New Jersey might be the fourth smallest state in the nation, but it is one of the most diverse in the country with residents of color making up nearly 45 percent of the population.
Over a third of the state’s residents are foreign born, as are a third of New Jersey’s business owners. Minority and women-owned businesses make up over half of the state’s enterprises.
With such a diverse population, it’s no surprise that when New Jersey legalized recreational marijuana in February there was a large social equity component included in the bill.
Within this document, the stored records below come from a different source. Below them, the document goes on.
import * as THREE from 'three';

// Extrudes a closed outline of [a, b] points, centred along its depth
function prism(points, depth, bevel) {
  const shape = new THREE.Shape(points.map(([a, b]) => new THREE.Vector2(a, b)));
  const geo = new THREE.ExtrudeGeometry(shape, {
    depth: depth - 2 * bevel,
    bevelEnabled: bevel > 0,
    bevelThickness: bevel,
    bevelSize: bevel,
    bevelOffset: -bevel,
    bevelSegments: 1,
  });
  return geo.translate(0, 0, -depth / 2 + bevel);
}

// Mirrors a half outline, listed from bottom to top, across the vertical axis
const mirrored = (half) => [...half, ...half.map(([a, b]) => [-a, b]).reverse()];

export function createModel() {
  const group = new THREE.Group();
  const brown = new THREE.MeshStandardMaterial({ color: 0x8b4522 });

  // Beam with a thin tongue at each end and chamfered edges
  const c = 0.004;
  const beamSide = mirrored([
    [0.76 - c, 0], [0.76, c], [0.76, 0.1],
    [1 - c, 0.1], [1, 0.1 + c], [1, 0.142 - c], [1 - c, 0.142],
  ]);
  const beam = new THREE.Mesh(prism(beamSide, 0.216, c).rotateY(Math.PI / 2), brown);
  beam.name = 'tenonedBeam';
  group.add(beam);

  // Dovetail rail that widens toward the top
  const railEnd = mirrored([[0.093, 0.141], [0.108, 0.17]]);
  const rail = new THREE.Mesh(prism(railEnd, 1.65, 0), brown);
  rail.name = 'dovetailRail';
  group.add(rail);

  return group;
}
According to the law, 30 percent of the licenses must be allocated to businesses owned by women, minorities or disabled veterans. Additionally, at least 25 percent should be allocated to residents of impact zones, which are municipalities that have more than 120,000 residents that: rank in the top 40 percent of municipalities in the state for cannabis-related arrests; have a crime index of 825 or higher; and have a local average annual unemployment rate that ranks in the top 15 percent of municipalities.
Despite the robust social equity program, it’s already run into delays that could stall adult-use sales and license applications. The governor’s office is dealing with the threat of a lawsuit from the NAACP. The group claims Governor Phil Murphy violated the law that created the cannabis commission by not appointing a commissioner who is a member of a national social justice or civil rights group. The Governor is also facing backlash over not appointing a Black man to the commission.
Once the commission issues are sorted out, licenses will be available in cultivation, manufacturing, wholesale, distribution, retail, delivery and testing. It appears that there will be no more than 37 cultivation licenses available, with the number of other licenses unspecified so far.
Industry insiders believe that New Jersey’s adult-use market could be worth more than a billion dollars so competition for the lucrative licenses will be brisk.